We’re so busy restoring coral… that we had to put our CEO to work!
Mote President & CEO Dr. Michael P. Crosby recently joined the hardworking youth divers of SCUBAnauts International to add about 1,500 new coral fragments to “trees” in Mote’s underwater coral nursery at Looe Key in the Florida Keys.
The team, which also included Mote Staff Scientist Sam Simpson, decked out 15 of these PVC trees with coral fragments that will be grown for Mote’s restoration and research efforts.
Mote scientists, with help from volunteer community scientists (citizen scientists), have restored more than 125,000 corals to Florida’s Coral Reef using diverse and stress-tolerant genetic varieties of coral. Many coral populations are in danger of functional extinction due to environmental stressors, including climate change and disease. Mote’s uniquely comprehensive, science-powered restoration strategy focuses on replenishing resilient reefs that can sustain themselves for generations to come.
Mote scientists are thrilled to partner with the teens in SCUBAnauts International, who represent the next generation of ocean-focused leaders, on the latest of many coral-focused missions.
New protections for sharks in Belize
Sharks are gaining increased protection and scientific attention in Belize, thanks to a team effort including government fisheries managers, fisherfolk, and scientists from Mote Marine Laboratory.
Sharks are important predators in healthy marine ecosystems, but they’re in trouble in many parts of the world, including many Caribbean areas. To improve shark management in Belize, the Government of Belize recently announced new regulations prohibiting shark fishing within 2 nautical miles of Lighthouse Reef, Glover’s Reef and Turneffe atolls—a total area of about 1,500 square miles. These measures stem from recommendations of the National Shark Working Group composed of government, shark fisherfolk, non-government organizations and researchers.
Dr. Demian Chapman, Director of Mote’s Center for Shark Research and member of the National Shark Working Group, has studied sharks and rays in Belize for more than 20 years, often teaming up with local partners. Now, a new initiative in Belize is combining fishers’ knowledge of how and where to catch sharks with Mote’s experience tracking sharks’ movement with electronic tags. Results will inform management decisions by Belize’s Fisheries Department.
To achieve more conservation successes like those already unfolding in Belize, Mote scientists and partners are leading an exciting new initiative called Expanding the Global FinPrint.
Video: Our big boy just turned 37!
Hugh, one of the two resident manatees in Mote Aquarium, celebrated his 37th birthday on June 28.
Lettuce wish him well and look forward to many more wonderful years. Hugh and his half-brother, Buffett, help our visitors learn about Florida manatees, how Mote scientists study them, and why we should help protect them. Hugh and Buffett are also specially trained to participate in their own healthcare and in research efforts designed to inform manatee conservation.

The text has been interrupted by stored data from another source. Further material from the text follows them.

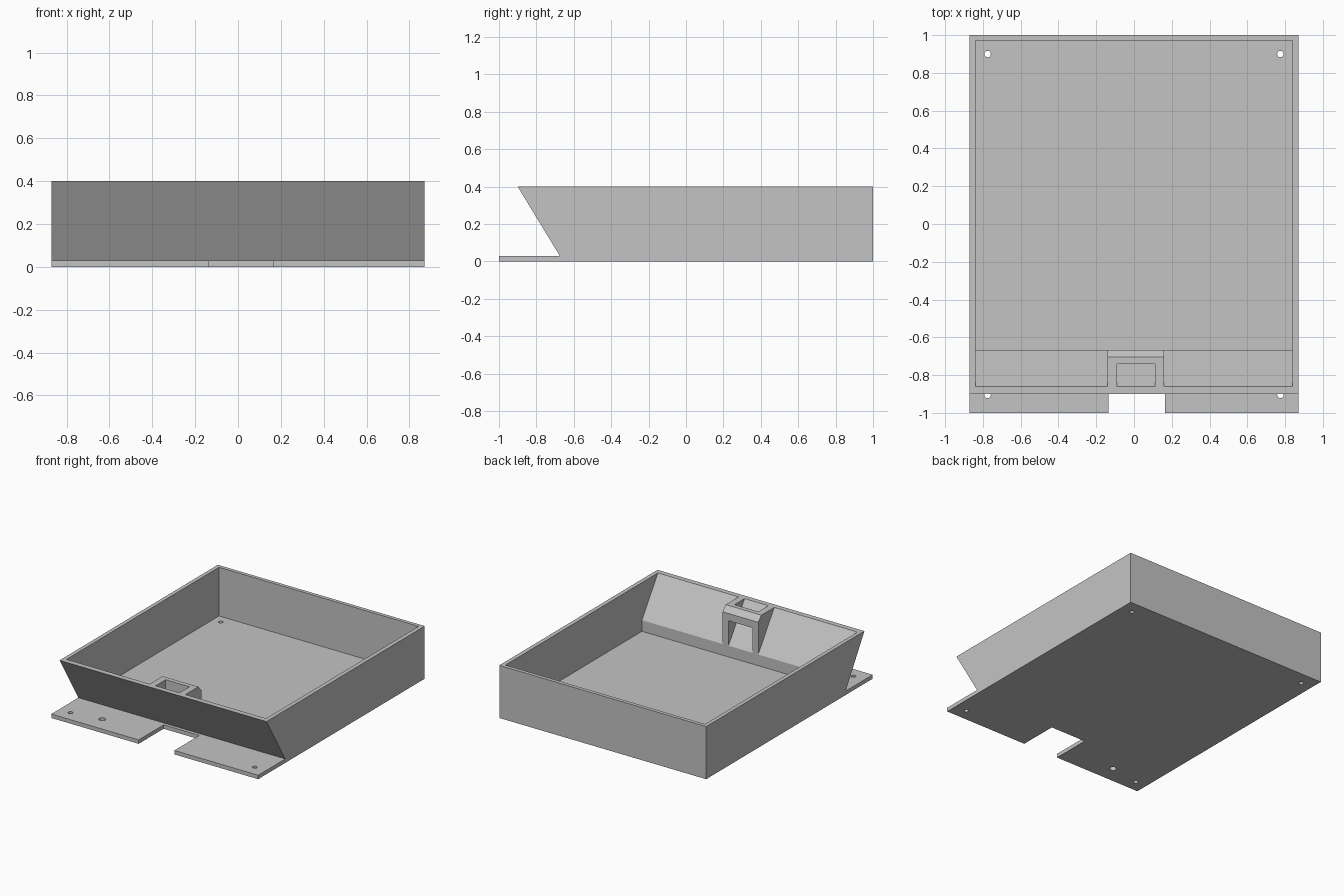
import bpy
import bmesh
from mathutils import Vector

cube = bpy.data.objects.get("Cube")
if cube:
    bpy.data.objects.remove(cube, do_unlink=True)

grey = bpy.data.materials.new("light grey")
grey.use_nodes = True
grey.diffuse_color = (0.55, 0.55, 0.55, 1)
grey.node_tree.nodes["Principled BSDF"].inputs["Base Color"].default_value = (0.55, 0.55, 0.55, 1)


def finish(name, bm):
    bmesh.ops.recalc_face_normals(bm, faces=bm.faces)
    mesh = bpy.data.meshes.new(name)
    bm.to_mesh(mesh)
    bm.free()
    mesh.materials.append(grey)
    obj = bpy.data.objects.new(name, mesh)
    bpy.context.collection.objects.link(obj)
    return obj


def prism(name, profile, x0, x1):
    """Extrude a (y, z) profile from x0 to x1."""
    bm = bmesh.new()
    face = bm.faces.new([bm.verts.new((x0, y, z)) for y, z in profile])
    ext = bmesh.ops.extrude_face_region(bm, geom=[face])
    verts = [v for v in ext["geom"] if isinstance(v, bmesh.types.BMVert)]
    bmesh.ops.translate(bm, verts=verts, vec=Vector((x1 - x0, 0, 0)))
    return finish(name, bm)


def drill(name, x, y, radius):
    bm = bmesh.new()
    bmesh.ops.create_cone(bm, cap_ends=True, segments=24, radius1=radius, radius2=radius, depth=0.15)
    bmesh.ops.translate(bm, verts=bm.verts, vec=(x, y, -0.025))
    return finish(name, bm)


def cut(target, cutter):
    mod = target.modifiers.new(cutter.name, "BOOLEAN")
    mod.operation = "DIFFERENCE"
    mod.solver = "EXACT"
    mod.object = cutter
    cutter.hide_render = True
    bpy.context.view_layer.objects.active = target
    bpy.ops.object.modifier_apply(modifier=mod.name)
    bpy.data.objects.remove(cutter, do_unlink=True)


# Tray with overhanging front wall and a flat mounting flange
W, TOP, FLOOR = 0.87, 0.4, 0.03
tray = prism("tray", [(-1, 0), (1, 0), (1, TOP), (-0.9, TOP), (-0.675, FLOOR), (-1, FLOOR)], -W, W)

# Hollow interior, with a short upright step at the foot of the front wall
STEP = 0.115
cut(tray, prism("interior", [(-0.668, FLOOR), (0.972, FLOOR), (0.972, 0.5), (-0.86, 0.5),
                             (-0.86, TOP), (-0.668, STEP)], -0.84, 0.838))

# Flange notch
cut(tray, prism("notch", [(-1.1, -0.1), (-0.7, -0.1), (-0.7, 0.05), (-1.1, 0.05)], -0.135, 0.165))

# Screw holes and one larger cable hole
for x in (-0.775, 0.775):
    for y in (-0.905, 0.9):
        cut(tray, drill("screw_hole", x, y, 0.017))
cut(tray, drill("cable_hole", -0.535, -0.868, 0.024))

# Connector housing: two cheeks and a bevelled beam across the front wall
cheek = [(-0.86, TOP), (-0.705, TOP), (-0.668, 0.36), (-0.668, STEP)]
beam = [(-0.74, TOP), (-0.705, TOP), (-0.668, 0.36), (-0.668, 0.305), (-0.74, 0.305)]
prism("housing_cheek_right", cheek, -0.14, -0.09)
prism("housing_cheek_left", cheek, 0.11, 0.16)
prism("housing_beam", beam, -0.09, 0.11)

Support Mote with your vote!
Help us win $5,000 from Turtle Island Restoration Network during their 2021 Summer Sea Turtle Sustainability Grant Contest of 2021 by voting for Mote here.
Your vote will support our Sea Turtle Conservation & Research Program’s continued documentation of sea turtle nests on 35 miles of southwest Florida beaches, along with our efforts to educate the public about how to protect these threatened and endangered species. Mote’s Sea Turtle Conservation & Research Program focuses on understanding nesting trends and conducting other research to inform conservation of turtles that nest in Florida, particularly loggerhead and green sea turtles. The contest will run from July 1–18, so please vote soon and share with your friends and family!
Early birds love Mote’s Rise & Shine Paddle
Start your morning with a Mote-guided kayak tour of Sarasota Bay. Paddle across shallow seagrass beds and take in the wildlife that depends on this dynamic ecosystem.
Ages: 12 and older; participants under 18 must by accompanied by a paying adult participant.
Time and date: Mote’s Rise and Shine Morning Paddles take place from 7:30 to 9 a.m. (check in at 7:15 a.m.) on July 6 and 20; Aug. 10 and 24.
Registration: Required at least 24 hours before the program begins.
$36 per person for Mote members, $40 for non-members.
Mote Marine Laboratory, Inc. is registered with the State of Florida #CH1050, under requirements of the Solicitation of Contributions Act. A copy of the official registration and financial information may be obtained from the Division of Consumer Services by calling toll-free (800-435-7352) within the state. Registration does not imply endorsement, approval, or recommendation by the state.